━━━ DATA UNDER STUDY

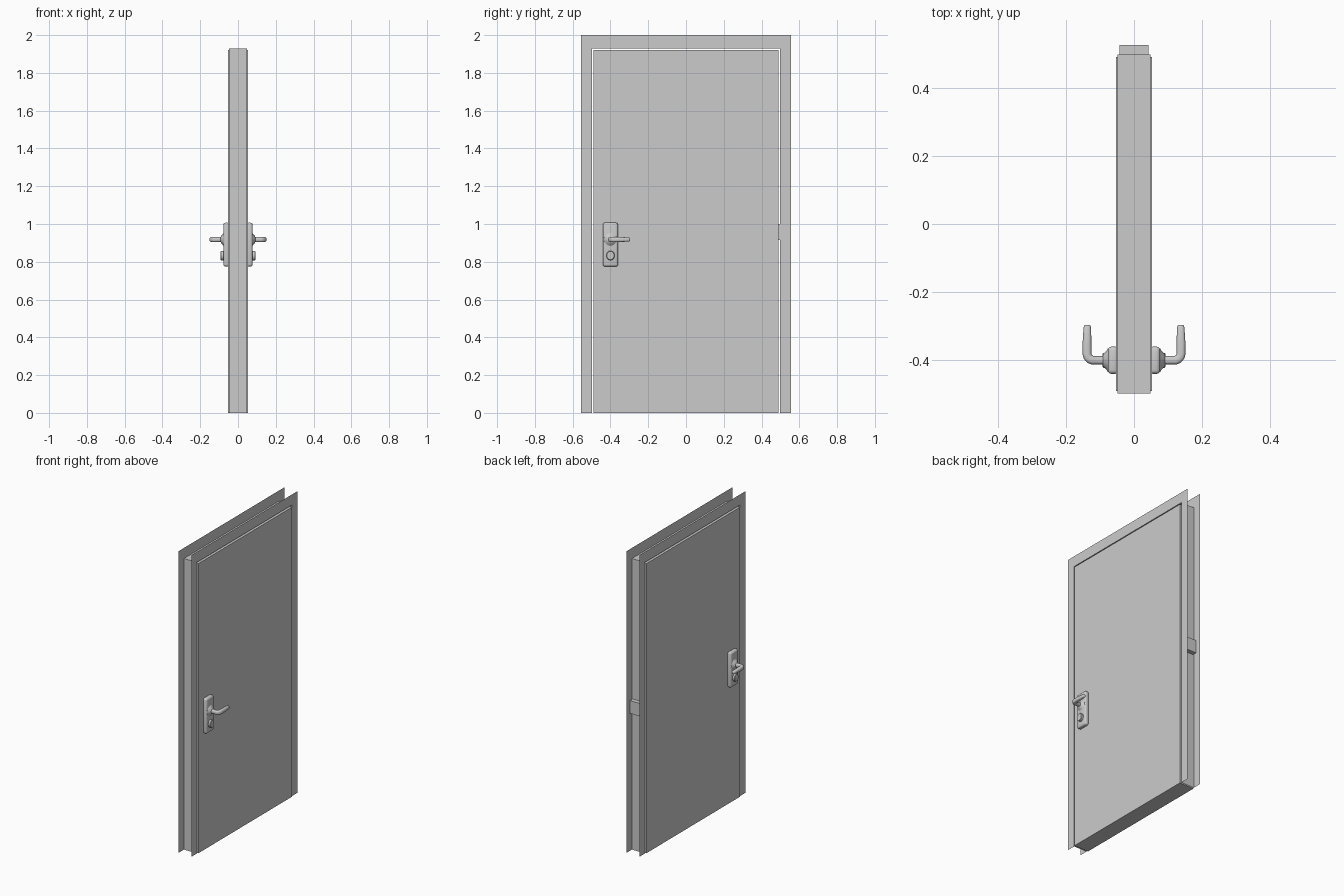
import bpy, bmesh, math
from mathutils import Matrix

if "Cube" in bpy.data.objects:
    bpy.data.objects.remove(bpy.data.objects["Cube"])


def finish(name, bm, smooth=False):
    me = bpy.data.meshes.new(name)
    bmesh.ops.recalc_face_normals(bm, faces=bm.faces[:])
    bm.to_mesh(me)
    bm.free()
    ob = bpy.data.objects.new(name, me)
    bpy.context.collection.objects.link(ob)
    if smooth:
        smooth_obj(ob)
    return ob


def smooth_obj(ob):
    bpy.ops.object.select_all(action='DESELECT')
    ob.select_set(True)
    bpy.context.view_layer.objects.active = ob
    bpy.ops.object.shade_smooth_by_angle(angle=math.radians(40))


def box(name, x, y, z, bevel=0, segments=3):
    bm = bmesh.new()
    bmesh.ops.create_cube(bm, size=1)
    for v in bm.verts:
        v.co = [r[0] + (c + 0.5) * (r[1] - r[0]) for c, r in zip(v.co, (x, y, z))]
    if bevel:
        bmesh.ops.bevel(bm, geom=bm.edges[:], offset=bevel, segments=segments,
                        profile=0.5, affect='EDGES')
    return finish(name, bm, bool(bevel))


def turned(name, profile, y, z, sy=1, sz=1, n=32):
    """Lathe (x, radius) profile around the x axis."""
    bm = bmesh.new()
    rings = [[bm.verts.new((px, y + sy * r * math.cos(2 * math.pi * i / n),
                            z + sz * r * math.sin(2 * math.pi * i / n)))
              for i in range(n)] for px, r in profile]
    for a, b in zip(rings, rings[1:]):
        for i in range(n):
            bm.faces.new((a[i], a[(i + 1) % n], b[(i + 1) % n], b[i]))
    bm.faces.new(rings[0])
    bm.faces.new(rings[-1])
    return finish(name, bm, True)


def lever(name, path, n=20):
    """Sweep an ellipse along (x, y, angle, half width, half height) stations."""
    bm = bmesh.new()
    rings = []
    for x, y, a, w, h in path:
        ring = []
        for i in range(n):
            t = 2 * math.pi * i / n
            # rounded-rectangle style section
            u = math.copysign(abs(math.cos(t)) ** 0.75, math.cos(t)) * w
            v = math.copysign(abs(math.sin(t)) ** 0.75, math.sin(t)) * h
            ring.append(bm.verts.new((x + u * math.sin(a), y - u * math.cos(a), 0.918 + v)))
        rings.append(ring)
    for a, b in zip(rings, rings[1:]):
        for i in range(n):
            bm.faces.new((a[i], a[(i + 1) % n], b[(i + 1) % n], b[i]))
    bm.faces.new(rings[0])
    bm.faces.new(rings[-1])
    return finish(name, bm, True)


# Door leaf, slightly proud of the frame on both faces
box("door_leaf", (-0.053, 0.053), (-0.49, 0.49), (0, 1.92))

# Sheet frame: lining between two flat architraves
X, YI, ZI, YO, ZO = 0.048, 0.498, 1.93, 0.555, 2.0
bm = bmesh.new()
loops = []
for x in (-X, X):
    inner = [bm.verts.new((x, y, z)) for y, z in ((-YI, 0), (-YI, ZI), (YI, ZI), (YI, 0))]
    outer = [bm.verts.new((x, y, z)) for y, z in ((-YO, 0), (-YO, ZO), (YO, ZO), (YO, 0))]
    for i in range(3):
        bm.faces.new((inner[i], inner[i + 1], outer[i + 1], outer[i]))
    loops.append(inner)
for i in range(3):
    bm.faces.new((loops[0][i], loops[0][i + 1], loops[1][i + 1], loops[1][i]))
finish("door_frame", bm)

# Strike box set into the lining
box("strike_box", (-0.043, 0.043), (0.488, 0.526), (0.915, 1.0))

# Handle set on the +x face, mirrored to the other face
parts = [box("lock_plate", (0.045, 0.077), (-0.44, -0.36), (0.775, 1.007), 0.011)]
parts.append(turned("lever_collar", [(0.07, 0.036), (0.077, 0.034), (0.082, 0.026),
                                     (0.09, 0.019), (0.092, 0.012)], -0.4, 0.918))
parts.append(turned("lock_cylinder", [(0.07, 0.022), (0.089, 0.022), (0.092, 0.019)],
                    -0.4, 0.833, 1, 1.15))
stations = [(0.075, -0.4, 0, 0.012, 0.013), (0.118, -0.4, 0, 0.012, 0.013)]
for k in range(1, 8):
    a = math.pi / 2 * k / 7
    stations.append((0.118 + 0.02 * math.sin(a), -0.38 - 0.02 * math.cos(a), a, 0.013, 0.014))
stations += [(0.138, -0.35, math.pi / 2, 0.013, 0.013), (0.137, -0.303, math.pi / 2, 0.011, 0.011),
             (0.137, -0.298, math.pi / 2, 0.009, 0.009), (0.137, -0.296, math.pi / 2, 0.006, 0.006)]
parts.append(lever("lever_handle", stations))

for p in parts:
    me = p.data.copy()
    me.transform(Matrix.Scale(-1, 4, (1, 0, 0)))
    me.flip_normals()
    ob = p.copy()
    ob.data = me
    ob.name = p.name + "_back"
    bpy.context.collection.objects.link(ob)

━━━━━━

◆ **EXERCISE DIRECTIONS**
Make an exact copy of every entry above, minus the images.

◆ **THE ANSWER**
import bpy, bmesh, math
from mathutils import Matrix

if "Cube" in bpy.data.objects:
    bpy.data.objects.remove(bpy.data.objects["Cube"])


def finish(name, bm, smooth=False):
    me = bpy.data.meshes.new(name)
    bmesh.ops.recalc_face_normals(bm, faces=bm.faces[:])
    bm.to_mesh(me)
    bm.free()
    ob = bpy.data.objects.new(name, me)
    bpy.context.collection.objects.link(ob)
    if smooth:
        smooth_obj(ob)
    return ob


def smooth_obj(ob):
    bpy.ops.object.select_all(action='DESELECT')
    ob.select_set(True)
    bpy.context.view_layer.objects.active = ob
    bpy.ops.object.shade_smooth_by_angle(angle=math.radians(40))


def box(name, x, y, z, bevel=0, segments=3):
    bm = bmesh.new()
    bmesh.ops.create_cube(bm, size=1)
    for v in bm.verts:
        v.co = [r[0] + (c + 0.5) * (r[1] - r[0]) for c, r in zip(v.co, (x, y, z))]
    if bevel:
        bmesh.ops.bevel(bm, geom=bm.edges[:], offset=bevel, segments=segments,
                        profile=0.5, affect='EDGES')
    return finish(name, bm, bool(bevel))


def turned(name, profile, y, z, sy=1, sz=1, n=32):
    """Lathe (x, radius) profile around the x axis."""
    bm = bmesh.new()
    rings = [[bm.verts.new((px, y + sy * r * math.cos(2 * math.pi * i / n),
                            z + sz * r * math.sin(2 * math.pi * i / n)))
              for i in range(n)] for px, r in profile]
    for a, b in zip(rings, rings[1:]):
        for i in range(n):
            bm.faces.new((a[i], a[(i + 1) % n], b[(i + 1) % n], b[i]))
    bm.faces.new(rings[0])
    bm.faces.new(rings[-1])
    return finish(name, bm, True)


def lever(name, path, n=20):
    """Sweep an ellipse along (x, y, angle, half width, half height) stations."""
    bm = bmesh.new()
    rings = []
    for x, y, a, w, h in path:
        ring = []
        for i in range(n):
            t = 2 * math.pi * i / n
            # rounded-rectangle style section
            u = math.copysign(abs(math.cos(t)) ** 0.75, math.cos(t)) * w
            v = math.copysign(abs(math.sin(t)) ** 0.75, math.sin(t)) * h
            ring.append(bm.verts.new((x + u * math.sin(a), y - u * math.cos(a), 0.918 + v)))
        rings.append(ring)
    for a, b in zip(rings, rings[1:]):
        for i in range(n):
            bm.faces.new((a[i], a[(i + 1) % n], b[(i + 1) % n], b[i]))
    bm.faces.new(rings[0])
    bm.faces.new(rings[-1])
    return finish(name, bm, True)


# Door leaf, slightly proud of the frame on both faces
box("door_leaf", (-0.053, 0.053), (-0.49, 0.49), (0, 1.92))

# Sheet frame: lining between two flat architraves
X, YI, ZI, YO, ZO = 0.048, 0.498, 1.93, 0.555, 2.0
bm = bmesh.new()
loops = []
for x in (-X, X):
    inner = [bm.verts.new((x, y, z)) for y, z in ((-YI, 0), (-YI, ZI), (YI, ZI), (YI, 0))]
    outer = [bm.verts.new((x, y, z)) for y, z in ((-YO, 0), (-YO, ZO), (YO, ZO), (YO, 0))]
    for i in range(3):
        bm.faces.new((inner[i], inner[i + 1], outer[i + 1], outer[i]))
    loops.append(inner)
for i in range(3):
    bm.faces.new((loops[0][i], loops[0][i + 1], loops[1][i + 1], loops[1][i]))
finish("door_frame", bm)

# Strike box set into the lining
box("strike_box", (-0.043, 0.043), (0.488, 0.526), (0.915, 1.0))

# Handle set on the +x face, mirrored to the other face
parts = [box("lock_plate", (0.045, 0.077), (-0.44, -0.36), (0.775, 1.007), 0.011)]
parts.append(turned("lever_collar", [(0.07, 0.036), (0.077, 0.034), (0.082, 0.026),
                                     (0.09, 0.019), (0.092, 0.012)], -0.4, 0.918))
parts.append(turned("lock_cylinder", [(0.07, 0.022), (0.089, 0.022), (0.092, 0.019)],
                    -0.4, 0.833, 1, 1.15))
stations = [(0.075, -0.4, 0, 0.012, 0.013), (0.118, -0.4, 0, 0.012, 0.013)]
for k in range(1, 8):
    a = math.pi / 2 * k / 7
    stations.append((0.118 + 0.02 * math.sin(a), -0.38 - 0.02 * math.cos(a), a, 0.013, 0.014))
stations += [(0.138, -0.35, math.pi / 2, 0.013, 0.013), (0.137, -0.303, math.pi / 2, 0.011, 0.011),
             (0.137, -0.298, math.pi / 2, 0.009, 0.009), (0.137, -0.296, math.pi / 2, 0.006, 0.006)]
parts.append(lever("lever_handle", stations))

for p in parts:
    me = p.data.copy()
    me.transform(Matrix.Scale(-1, 4, (1, 0, 0)))
    me.flip_normals()
    ob = p.copy()
    ob.data = me
    ob.name = p.name + "_back"
    bpy.context.collection.objects.link(ob)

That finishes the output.